Problem to solve: Scan the listing beneath this sentence. Report each line with the word "else".

Dataset:

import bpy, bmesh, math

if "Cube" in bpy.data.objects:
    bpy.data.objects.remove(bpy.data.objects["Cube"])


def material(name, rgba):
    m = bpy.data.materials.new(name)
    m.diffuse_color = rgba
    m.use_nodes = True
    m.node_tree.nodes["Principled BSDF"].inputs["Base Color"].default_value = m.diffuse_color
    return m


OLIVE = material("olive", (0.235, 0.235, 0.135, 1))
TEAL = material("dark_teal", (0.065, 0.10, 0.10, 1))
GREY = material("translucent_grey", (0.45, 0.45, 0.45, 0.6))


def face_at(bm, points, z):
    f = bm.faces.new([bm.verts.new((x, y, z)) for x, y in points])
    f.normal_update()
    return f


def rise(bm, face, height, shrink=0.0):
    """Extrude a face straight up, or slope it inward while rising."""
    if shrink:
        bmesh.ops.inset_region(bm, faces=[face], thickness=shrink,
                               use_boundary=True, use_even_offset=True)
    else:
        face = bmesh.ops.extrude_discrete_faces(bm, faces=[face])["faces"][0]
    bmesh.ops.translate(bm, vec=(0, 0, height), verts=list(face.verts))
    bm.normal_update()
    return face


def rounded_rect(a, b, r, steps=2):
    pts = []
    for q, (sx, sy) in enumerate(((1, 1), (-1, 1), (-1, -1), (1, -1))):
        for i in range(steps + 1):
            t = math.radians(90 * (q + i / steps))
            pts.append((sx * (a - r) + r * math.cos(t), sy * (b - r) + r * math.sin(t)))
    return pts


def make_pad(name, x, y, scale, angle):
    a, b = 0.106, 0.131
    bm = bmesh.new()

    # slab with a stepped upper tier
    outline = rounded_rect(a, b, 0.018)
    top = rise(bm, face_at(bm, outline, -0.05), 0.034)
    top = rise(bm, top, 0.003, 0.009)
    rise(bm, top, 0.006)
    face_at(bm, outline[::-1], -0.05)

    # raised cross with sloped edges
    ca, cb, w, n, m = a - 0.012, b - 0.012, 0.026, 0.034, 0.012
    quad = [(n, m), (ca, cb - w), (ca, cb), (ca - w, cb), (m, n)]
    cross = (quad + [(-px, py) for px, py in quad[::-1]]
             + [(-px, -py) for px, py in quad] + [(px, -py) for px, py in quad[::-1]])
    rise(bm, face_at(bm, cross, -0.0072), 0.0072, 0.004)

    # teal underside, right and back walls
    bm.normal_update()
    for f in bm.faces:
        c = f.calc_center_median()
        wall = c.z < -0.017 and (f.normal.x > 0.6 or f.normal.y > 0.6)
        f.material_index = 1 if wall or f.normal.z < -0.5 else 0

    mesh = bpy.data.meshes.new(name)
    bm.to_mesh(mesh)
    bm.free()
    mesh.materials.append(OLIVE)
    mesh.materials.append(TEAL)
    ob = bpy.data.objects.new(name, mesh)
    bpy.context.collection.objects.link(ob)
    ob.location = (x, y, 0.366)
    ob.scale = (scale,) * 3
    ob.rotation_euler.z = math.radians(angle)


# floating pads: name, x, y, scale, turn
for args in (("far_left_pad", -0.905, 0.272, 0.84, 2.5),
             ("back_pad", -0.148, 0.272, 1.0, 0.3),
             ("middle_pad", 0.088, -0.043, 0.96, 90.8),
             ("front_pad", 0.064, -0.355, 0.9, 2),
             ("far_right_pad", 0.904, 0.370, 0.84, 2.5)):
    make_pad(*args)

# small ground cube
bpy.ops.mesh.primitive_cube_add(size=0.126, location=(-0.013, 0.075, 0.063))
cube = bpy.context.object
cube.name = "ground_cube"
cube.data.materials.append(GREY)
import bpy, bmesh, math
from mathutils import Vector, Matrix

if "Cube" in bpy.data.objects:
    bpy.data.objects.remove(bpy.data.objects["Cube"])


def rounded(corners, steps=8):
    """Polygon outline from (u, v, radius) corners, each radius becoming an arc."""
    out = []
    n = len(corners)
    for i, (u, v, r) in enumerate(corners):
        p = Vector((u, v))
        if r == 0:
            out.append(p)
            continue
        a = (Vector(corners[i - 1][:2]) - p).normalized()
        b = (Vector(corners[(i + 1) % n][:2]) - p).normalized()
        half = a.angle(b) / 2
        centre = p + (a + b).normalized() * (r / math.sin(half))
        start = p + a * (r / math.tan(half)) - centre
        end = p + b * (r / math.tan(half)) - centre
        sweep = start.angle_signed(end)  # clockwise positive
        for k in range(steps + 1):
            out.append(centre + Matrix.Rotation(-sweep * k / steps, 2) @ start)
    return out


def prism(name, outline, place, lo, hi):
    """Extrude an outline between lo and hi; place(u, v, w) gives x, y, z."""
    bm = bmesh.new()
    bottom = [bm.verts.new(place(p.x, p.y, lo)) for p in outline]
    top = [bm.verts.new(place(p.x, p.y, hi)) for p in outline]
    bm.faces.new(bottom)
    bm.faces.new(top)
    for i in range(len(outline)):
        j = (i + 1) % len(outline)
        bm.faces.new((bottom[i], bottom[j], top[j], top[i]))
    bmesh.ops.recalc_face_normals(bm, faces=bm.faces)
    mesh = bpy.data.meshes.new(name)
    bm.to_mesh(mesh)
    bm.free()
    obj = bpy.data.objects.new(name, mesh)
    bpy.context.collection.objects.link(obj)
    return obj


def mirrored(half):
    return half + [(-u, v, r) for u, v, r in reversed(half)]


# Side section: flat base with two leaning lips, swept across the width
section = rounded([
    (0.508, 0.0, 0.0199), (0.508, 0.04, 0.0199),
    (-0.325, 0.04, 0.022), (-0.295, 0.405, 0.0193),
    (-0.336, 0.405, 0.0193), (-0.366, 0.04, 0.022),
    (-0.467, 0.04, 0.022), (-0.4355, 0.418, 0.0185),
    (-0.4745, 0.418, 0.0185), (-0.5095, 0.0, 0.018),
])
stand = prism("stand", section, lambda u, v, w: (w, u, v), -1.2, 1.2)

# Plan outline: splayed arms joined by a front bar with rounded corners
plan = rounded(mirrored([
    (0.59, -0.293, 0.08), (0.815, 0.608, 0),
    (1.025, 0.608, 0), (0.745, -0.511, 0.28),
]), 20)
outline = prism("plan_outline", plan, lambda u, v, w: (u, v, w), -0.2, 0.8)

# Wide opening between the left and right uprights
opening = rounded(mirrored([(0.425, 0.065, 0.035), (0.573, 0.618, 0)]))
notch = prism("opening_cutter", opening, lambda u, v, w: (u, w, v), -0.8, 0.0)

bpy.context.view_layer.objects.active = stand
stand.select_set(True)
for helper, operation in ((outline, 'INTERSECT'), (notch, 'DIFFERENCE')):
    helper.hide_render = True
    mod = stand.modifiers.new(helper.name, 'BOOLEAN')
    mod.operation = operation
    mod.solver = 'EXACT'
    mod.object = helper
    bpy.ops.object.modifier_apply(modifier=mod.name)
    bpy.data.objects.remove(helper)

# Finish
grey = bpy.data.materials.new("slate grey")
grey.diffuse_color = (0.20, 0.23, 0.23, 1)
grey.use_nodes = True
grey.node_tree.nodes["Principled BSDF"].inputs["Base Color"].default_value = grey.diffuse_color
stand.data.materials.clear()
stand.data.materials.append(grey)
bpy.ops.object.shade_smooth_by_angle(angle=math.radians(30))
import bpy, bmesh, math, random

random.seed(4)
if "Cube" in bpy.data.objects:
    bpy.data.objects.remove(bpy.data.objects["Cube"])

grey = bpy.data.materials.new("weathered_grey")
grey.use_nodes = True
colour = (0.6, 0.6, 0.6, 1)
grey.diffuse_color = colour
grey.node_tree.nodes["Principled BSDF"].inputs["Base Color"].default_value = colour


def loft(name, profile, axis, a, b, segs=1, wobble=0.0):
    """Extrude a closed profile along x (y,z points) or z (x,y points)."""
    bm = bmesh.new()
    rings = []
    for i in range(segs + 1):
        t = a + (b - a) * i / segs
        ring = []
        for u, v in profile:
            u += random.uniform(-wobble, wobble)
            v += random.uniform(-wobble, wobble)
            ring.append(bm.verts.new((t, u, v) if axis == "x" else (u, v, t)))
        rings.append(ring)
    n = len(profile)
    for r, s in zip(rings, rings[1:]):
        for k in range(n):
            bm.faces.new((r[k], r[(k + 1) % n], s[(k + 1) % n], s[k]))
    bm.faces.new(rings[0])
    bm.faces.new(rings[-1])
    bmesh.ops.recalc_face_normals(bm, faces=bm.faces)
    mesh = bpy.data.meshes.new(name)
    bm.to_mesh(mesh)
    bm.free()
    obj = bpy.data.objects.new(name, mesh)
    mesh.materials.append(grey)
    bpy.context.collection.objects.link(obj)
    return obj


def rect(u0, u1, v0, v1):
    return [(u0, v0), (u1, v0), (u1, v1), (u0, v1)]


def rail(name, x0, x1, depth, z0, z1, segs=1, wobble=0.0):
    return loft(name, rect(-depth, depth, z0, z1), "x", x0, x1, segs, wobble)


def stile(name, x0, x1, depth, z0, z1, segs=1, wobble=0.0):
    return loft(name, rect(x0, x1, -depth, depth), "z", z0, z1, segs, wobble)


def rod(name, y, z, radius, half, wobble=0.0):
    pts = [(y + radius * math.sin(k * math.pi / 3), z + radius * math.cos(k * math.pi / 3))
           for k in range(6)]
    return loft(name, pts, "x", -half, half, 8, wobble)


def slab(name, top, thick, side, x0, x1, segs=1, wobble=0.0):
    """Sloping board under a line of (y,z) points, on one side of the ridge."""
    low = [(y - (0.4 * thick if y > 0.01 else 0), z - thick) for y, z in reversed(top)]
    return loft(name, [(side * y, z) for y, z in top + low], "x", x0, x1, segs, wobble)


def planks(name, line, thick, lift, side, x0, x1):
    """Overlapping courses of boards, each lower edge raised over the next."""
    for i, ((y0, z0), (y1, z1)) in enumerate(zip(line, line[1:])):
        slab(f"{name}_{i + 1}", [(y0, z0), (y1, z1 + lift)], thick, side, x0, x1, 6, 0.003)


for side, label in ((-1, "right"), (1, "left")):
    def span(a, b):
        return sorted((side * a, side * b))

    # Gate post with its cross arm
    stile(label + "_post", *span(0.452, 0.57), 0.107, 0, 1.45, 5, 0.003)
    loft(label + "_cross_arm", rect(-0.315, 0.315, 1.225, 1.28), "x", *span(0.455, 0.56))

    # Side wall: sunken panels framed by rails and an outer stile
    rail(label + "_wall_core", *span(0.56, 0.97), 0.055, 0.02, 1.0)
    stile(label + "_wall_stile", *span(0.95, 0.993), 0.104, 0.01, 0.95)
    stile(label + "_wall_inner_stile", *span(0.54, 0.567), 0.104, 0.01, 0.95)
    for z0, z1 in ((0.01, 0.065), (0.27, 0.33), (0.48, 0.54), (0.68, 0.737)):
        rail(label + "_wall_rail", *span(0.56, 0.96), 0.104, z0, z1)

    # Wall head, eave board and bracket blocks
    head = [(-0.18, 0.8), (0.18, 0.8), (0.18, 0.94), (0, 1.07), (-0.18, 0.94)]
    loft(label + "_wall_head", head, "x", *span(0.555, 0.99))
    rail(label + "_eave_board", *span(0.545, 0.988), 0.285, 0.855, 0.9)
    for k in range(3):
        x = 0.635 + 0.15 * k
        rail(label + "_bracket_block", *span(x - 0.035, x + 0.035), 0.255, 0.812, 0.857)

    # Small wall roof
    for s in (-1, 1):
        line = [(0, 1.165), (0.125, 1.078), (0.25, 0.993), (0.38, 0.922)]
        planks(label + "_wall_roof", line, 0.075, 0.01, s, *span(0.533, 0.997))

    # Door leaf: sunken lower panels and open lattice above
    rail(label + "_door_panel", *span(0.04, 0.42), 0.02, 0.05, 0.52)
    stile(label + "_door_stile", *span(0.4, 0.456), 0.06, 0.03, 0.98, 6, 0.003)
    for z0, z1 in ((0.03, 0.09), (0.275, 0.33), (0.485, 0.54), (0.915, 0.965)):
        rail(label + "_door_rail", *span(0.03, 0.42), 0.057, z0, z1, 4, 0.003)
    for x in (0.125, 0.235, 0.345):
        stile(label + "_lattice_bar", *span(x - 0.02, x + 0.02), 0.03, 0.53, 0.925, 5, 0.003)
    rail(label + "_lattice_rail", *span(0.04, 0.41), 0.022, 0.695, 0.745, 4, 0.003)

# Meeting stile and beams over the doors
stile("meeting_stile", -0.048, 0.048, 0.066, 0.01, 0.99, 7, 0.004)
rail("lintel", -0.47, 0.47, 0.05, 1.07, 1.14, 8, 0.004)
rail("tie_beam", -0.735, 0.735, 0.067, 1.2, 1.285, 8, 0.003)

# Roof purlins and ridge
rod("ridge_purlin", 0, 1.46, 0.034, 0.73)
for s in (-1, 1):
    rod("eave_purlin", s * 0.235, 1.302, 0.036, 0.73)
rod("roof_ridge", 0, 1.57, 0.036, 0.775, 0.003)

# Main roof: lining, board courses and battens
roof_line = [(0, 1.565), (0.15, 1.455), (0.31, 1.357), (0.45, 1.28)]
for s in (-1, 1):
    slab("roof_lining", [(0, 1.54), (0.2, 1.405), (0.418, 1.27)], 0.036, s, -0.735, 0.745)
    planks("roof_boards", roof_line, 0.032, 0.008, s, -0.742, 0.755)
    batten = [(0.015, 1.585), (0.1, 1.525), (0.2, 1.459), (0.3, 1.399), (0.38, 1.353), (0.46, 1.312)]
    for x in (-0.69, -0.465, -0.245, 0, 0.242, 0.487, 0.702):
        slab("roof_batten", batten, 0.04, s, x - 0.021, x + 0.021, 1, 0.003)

Reply to the exercise:
    else:
        f.material_index = 1 if wall or f.normal.z < -0.5 else 0
            ring.append(bm.verts.new((t, u, v) if axis == "x" else (u, v, t)))
    low = [(y - (0.4 * thick if y > 0.01 else 0), z - thick) for y, z in reversed(top)]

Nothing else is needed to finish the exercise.